## What to produce
Copy verbatim the block of lines in the entries below whose first line contains "bm.faces.new(rings[-1])" and whose last line contains "HALF, 0.262, back_sections)". Leave out all other lines.

## Data supplied

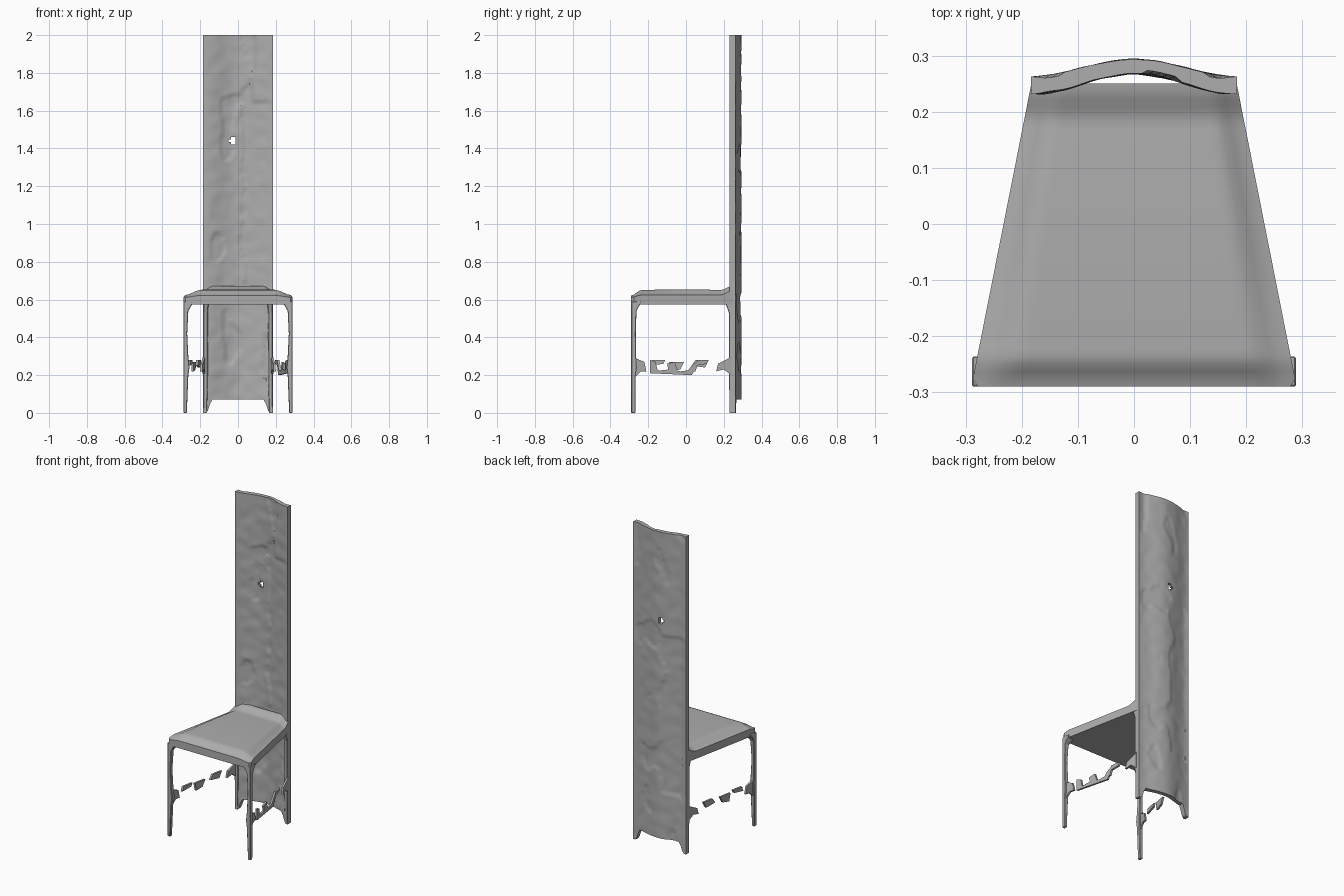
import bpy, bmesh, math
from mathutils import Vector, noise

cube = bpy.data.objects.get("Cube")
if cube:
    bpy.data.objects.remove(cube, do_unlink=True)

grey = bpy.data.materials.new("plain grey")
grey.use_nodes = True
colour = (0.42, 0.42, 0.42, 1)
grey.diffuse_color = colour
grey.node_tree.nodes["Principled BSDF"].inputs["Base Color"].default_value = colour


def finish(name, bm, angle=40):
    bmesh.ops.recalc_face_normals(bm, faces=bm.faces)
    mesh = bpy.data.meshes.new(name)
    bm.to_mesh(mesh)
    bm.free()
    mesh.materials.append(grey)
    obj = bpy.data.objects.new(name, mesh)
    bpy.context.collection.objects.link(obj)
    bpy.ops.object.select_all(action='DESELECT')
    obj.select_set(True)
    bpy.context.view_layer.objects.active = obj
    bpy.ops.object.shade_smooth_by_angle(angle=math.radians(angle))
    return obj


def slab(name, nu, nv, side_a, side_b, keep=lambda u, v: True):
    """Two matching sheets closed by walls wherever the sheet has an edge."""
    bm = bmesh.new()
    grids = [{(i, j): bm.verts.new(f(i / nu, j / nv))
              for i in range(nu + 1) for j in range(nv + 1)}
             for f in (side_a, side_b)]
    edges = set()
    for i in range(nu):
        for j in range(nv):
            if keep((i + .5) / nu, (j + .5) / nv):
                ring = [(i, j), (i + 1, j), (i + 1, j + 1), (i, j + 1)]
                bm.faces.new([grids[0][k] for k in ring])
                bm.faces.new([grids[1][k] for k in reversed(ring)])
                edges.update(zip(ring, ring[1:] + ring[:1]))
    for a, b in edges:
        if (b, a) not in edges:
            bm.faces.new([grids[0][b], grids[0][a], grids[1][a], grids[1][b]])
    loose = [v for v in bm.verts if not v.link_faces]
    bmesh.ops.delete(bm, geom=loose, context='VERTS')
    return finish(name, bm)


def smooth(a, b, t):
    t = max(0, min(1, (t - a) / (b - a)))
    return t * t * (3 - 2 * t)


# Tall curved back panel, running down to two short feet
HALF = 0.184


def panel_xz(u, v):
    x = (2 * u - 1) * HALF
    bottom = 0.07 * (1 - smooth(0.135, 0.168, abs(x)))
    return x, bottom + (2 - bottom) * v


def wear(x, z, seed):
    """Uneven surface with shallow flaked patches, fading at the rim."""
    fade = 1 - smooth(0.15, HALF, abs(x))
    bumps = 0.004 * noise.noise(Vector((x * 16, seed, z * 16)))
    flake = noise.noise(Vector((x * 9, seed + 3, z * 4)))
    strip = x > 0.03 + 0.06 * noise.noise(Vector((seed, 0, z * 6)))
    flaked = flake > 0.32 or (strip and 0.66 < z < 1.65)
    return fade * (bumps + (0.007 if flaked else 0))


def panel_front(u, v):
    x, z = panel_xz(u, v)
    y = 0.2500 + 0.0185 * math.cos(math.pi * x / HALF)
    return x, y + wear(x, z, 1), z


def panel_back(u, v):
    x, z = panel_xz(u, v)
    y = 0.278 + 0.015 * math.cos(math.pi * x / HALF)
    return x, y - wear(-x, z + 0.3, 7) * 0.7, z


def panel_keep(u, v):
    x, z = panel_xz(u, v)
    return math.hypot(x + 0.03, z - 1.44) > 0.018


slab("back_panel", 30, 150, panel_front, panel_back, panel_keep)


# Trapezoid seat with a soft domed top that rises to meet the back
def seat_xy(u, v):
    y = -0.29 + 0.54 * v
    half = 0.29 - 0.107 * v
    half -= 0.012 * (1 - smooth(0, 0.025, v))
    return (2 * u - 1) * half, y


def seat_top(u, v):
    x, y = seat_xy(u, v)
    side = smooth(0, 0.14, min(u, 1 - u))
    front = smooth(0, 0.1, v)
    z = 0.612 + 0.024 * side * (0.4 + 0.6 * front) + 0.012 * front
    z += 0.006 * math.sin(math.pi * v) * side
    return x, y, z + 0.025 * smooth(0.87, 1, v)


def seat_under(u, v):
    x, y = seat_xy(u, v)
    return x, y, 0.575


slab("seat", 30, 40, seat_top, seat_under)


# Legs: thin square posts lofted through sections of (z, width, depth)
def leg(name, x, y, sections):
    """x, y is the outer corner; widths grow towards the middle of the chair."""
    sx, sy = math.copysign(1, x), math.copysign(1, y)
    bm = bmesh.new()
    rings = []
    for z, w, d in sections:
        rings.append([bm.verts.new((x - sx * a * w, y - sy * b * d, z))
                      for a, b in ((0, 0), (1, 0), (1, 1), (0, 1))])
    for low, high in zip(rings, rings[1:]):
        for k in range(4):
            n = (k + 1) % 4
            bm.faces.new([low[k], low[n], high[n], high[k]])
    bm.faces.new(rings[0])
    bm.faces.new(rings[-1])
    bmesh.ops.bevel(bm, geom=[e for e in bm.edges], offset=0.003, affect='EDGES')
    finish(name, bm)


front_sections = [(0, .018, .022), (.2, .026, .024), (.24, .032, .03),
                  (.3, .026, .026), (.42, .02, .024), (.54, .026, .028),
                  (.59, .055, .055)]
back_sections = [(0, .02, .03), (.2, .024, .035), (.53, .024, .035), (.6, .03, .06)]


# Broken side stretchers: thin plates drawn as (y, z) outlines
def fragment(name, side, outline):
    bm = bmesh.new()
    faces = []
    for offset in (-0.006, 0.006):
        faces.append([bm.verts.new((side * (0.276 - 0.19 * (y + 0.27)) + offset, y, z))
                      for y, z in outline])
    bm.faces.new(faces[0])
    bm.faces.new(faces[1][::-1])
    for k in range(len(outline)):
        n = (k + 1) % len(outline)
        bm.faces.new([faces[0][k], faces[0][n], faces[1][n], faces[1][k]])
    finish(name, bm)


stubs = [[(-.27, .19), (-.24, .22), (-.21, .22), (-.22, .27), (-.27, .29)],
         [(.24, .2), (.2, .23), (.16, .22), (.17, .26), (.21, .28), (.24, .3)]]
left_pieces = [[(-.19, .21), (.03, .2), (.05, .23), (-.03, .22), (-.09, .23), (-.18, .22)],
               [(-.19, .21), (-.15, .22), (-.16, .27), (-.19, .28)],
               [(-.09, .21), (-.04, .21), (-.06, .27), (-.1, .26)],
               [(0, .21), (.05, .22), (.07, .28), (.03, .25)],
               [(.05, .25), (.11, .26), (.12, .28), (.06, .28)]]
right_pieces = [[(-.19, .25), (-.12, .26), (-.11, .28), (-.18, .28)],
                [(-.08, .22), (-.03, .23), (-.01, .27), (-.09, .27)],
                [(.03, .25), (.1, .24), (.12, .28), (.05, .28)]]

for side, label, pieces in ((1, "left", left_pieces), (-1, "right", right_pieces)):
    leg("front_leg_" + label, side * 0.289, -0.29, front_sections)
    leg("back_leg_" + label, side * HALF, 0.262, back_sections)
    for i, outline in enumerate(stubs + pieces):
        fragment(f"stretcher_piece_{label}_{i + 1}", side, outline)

* * *

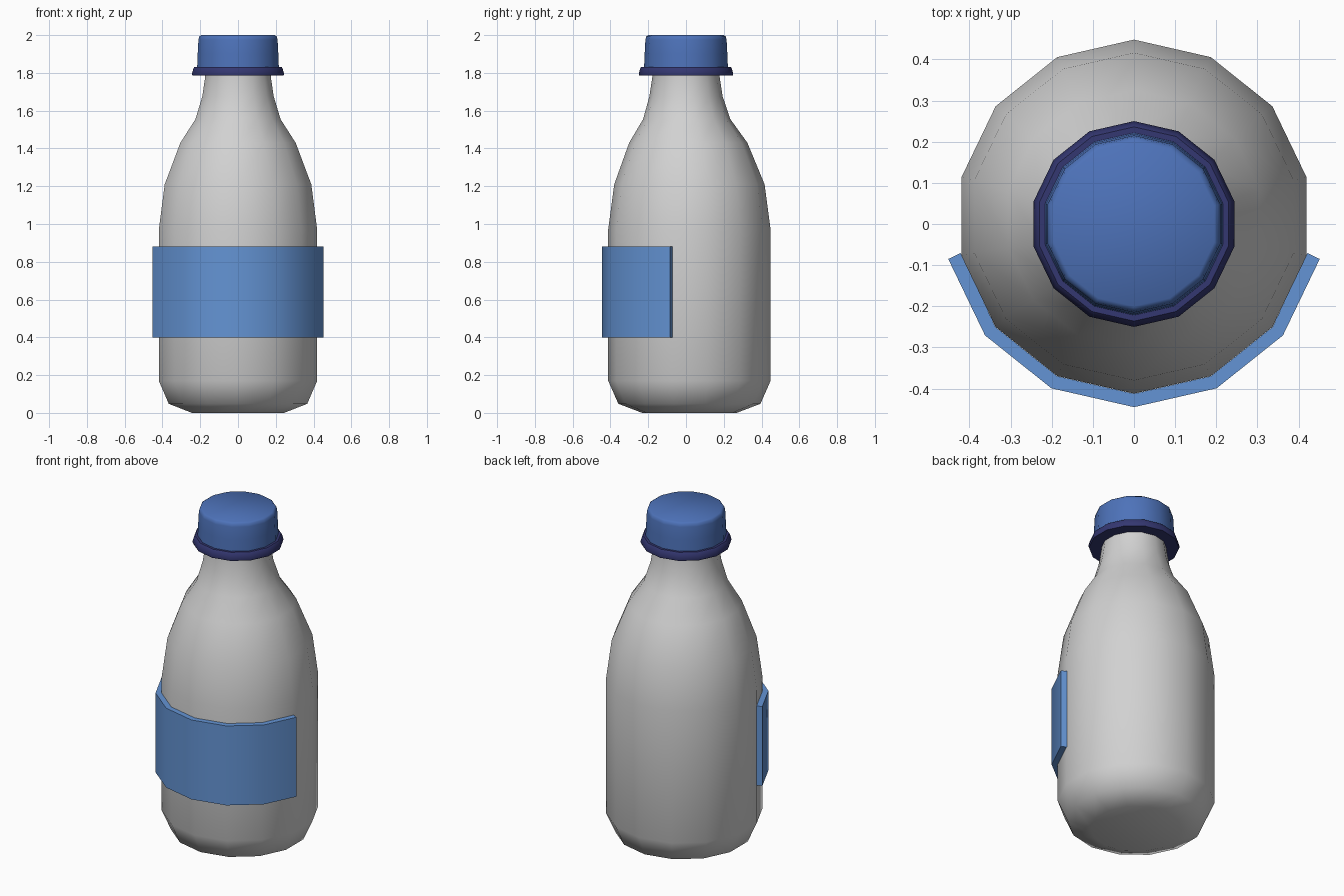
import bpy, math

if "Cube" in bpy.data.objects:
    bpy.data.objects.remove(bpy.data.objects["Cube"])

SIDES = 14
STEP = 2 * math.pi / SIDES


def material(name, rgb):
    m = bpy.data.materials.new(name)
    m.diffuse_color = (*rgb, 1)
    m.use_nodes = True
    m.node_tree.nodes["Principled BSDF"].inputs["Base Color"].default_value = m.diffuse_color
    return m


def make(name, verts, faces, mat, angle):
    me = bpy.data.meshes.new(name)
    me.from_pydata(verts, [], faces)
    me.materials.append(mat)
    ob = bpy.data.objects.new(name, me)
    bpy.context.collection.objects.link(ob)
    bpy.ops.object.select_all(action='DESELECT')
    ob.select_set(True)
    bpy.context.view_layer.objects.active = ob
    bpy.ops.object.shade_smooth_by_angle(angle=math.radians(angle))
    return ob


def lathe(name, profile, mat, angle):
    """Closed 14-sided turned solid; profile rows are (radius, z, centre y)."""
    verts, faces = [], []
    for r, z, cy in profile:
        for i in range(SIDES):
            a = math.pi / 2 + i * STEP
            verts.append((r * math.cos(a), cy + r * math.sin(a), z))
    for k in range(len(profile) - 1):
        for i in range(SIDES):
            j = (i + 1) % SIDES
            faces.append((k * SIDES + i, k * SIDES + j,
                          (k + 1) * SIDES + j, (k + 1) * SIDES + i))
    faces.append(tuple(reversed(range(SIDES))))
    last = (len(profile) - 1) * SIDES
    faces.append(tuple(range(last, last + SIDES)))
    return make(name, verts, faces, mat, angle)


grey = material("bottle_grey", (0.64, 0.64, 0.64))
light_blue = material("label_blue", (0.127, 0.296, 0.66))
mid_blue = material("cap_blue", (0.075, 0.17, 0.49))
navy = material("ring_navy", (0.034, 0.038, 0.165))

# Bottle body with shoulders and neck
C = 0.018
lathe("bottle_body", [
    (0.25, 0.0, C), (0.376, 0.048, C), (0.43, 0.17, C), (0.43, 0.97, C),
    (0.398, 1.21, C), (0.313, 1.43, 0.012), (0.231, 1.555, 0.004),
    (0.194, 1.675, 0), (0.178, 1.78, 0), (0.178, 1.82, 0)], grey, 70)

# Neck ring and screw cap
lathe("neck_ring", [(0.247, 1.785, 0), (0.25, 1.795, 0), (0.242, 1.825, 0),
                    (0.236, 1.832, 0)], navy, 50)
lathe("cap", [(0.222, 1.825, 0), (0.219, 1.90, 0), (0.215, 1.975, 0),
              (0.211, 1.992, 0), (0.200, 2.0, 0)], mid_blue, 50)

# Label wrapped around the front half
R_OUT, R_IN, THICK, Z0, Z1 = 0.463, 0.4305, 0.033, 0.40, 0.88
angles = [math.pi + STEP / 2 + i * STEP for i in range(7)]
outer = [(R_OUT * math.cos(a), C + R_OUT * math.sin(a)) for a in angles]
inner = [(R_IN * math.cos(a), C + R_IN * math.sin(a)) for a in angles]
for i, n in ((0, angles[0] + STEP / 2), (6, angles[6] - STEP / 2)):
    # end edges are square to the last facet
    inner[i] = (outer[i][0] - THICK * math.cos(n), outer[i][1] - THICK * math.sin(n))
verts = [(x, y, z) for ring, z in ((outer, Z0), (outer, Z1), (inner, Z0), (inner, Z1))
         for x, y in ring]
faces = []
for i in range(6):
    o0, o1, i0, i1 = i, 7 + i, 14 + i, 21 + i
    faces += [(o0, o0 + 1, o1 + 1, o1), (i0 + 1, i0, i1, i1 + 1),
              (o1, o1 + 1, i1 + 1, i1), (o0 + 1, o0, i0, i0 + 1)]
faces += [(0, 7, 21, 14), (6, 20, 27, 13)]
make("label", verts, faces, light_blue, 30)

## Result of this exercise
    bm.faces.new(rings[-1])
    bmesh.ops.bevel(bm, geom=[e for e in bm.edges], offset=0.003, affect='EDGES')
    finish(name, bm)


front_sections = [(0, .018, .022), (.2, .026, .024), (.24, .032, .03),
                  (.3, .026, .026), (.42, .02, .024), (.54, .026, .028),
                  (.59, .055, .055)]
back_sections = [(0, .02, .03), (.2, .024, .035), (.53, .024, .035), (.6, .03, .06)]


# Broken side stretchers: thin plates drawn as (y, z) outlines
def fragment(name, side, outline):
    bm = bmesh.new()
    faces = []
    for offset in (-0.006, 0.006):
        faces.append([bm.verts.new((side * (0.276 - 0.19 * (y + 0.27)) + offset, y, z))
                      for y, z in outline])
    bm.faces.new(faces[0])
    bm.faces.new(faces[1][::-1])
    for k in range(len(outline)):
        n = (k + 1) % len(outline)
        bm.faces.new([faces[0][k], faces[0][n], faces[1][n], faces[1][k]])
    finish(name, bm)


stubs = [[(-.27, .19), (-.24, .22), (-.21, .22), (-.22, .27), (-.27, .29)],
         [(.24, .2), (.2, .23), (.16, .22), (.17, .26), (.21, .28), (.24, .3)]]
left_pieces = [[(-.19, .21), (.03, .2), (.05, .23), (-.03, .22), (-.09, .23), (-.18, .22)],
               [(-.19, .21), (-.15, .22), (-.16, .27), (-.19, .28)],
               [(-.09, .21), (-.04, .21), (-.06, .27), (-.1, .26)],
               [(0, .21), (.05, .22), (.07, .28), (.03, .25)],
               [(.05, .25), (.11, .26), (.12, .28), (.06, .28)]]
right_pieces = [[(-.19, .25), (-.12, .26), (-.11, .28), (-.18, .28)],
                [(-.08, .22), (-.03, .23), (-.01, .27), (-.09, .27)],
                [(.03, .25), (.1, .24), (.12, .28), (.05, .28)]]

for side, label, pieces in ((1, "left", left_pieces), (-1, "right", right_pieces)):
    leg("front_leg_" + label, side * 0.289, -0.29, front_sections)
    leg("back_leg_" + label, side * HALF, 0.262, back_sections)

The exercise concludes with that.